What makes this film intriguing is to witness how ordinary Van Damme is, being just another regular joe who faces problems that aren't as far fetched as saving the world singlehandedly, and juggling his visibility with fan boys when in public, and can't actually step up to be that hero he's idolized for. The Van Damme here gets caught up in an armed robbery in a post office, and contrary to what we would assume he would do, he has to play ball, listen to instructions, and just about making sure that he himself also survives the ordeal.
But of course when one of the robbers happen to be a fan, then this allows for some comedy especially in a scene where he requests his action hero to demonstrate some of his famed moves, which in my opinion, shows that Jean Claude still has what it takes. The other action sequence that will impress will be the one in the beginning, which packs everything from gunfights to fisticuffs, and is just about the time that you'll experience much action in the film, bar delusional moments of "What If"s that Van Damme dreams up, which adds to the fun and plays on his action hero persona.
Which gets shelved aside for JCVD the man, even though this reality is an alternative one. In a brilliant scene, which I felt was the highlight and defining moment of the film, Van Damme breaks the 4th wall and communicates directly to us the audience, as if he's having a confessional to god. He recounts the life that he has, the child who carved out a career by following his dreams, of never say die, and of adopting the right attitude. He covers in earnestness the ups and downs of his life, his success and failures, and frankly, if the Muscles from Brussels had bragged at one point that amongst the Hollywood action heroes he had the most credible acting skills, then this dramatic moment is that justified, with JCVD exhibiting plenty of genuine emotion.
Presented in a non linear narrative with view points changing from the likes of the cab driver, to the video store guys, to the cops and of course from JCVD's own, director Mabrouk El Mechri managed to build up suspense and allow us to wonder just what and how things are related with one another, with the crux of the story taking place in and around a single location isolated by the police from curious passers by and fans of Van Damme. It balances drama and some bits of comedy, while holding out on the limited action scenes to make you wonder just when will Van Damme execute those killer splits and hits.
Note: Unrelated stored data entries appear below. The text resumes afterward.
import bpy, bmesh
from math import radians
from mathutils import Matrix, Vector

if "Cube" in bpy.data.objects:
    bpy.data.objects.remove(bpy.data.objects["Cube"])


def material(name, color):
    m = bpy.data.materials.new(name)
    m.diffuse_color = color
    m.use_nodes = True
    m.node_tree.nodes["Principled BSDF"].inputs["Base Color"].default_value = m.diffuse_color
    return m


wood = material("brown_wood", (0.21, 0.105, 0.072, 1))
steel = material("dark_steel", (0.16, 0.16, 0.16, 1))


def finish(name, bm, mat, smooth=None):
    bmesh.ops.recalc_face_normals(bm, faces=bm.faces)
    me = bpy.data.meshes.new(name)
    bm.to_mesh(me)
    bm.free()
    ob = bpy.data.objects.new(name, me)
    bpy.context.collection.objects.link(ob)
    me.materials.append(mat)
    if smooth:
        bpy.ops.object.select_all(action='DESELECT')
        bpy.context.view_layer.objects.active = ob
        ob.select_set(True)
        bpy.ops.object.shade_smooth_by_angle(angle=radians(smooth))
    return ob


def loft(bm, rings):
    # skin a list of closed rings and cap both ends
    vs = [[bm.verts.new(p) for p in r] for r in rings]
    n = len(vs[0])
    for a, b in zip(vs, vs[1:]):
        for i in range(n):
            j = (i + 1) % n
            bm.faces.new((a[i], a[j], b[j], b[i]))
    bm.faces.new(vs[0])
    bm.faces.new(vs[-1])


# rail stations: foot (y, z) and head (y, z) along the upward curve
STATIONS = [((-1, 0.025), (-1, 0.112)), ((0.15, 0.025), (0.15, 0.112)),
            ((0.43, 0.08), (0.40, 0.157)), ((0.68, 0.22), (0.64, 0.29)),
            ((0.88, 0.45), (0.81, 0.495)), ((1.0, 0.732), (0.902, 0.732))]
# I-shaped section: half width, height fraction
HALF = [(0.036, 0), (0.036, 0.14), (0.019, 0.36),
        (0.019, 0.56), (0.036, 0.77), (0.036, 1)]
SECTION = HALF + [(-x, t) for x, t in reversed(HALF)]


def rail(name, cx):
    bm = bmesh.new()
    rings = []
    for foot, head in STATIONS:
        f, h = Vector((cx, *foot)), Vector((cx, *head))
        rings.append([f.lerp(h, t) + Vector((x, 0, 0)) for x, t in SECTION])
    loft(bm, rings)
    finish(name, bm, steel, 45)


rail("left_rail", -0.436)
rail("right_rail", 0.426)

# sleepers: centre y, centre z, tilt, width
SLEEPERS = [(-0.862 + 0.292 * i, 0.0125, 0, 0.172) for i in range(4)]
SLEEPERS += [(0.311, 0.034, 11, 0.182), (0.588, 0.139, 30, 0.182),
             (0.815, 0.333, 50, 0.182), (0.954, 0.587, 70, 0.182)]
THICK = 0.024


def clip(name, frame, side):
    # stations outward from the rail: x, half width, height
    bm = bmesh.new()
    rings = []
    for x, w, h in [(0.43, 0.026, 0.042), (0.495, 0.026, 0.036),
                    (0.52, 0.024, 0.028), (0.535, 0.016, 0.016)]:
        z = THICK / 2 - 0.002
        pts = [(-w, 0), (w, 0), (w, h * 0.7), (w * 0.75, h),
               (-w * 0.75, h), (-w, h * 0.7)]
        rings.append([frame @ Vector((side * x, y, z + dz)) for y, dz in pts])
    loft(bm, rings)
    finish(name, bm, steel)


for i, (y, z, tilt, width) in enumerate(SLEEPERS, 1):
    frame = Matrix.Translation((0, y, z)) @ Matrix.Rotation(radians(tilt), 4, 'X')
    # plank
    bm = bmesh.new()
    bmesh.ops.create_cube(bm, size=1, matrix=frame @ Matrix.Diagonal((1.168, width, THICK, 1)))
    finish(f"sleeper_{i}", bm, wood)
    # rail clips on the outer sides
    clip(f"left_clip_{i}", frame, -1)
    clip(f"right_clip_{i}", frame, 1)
The last film I saw on the big screen involving Van Damme was the latest Universal Soldier sequel, and it's a bit of a pity he's not involved with The Expendables, which had brought together action heroes both old and new in a single film that's likely to settle for that tinge of nostalgia. For JCVD fans, this film is a must-watch, while non-fans will likely agree that he's more or less vindicated from some of the relatively unsuccessful turns in those made for video market movies. Highly recommended!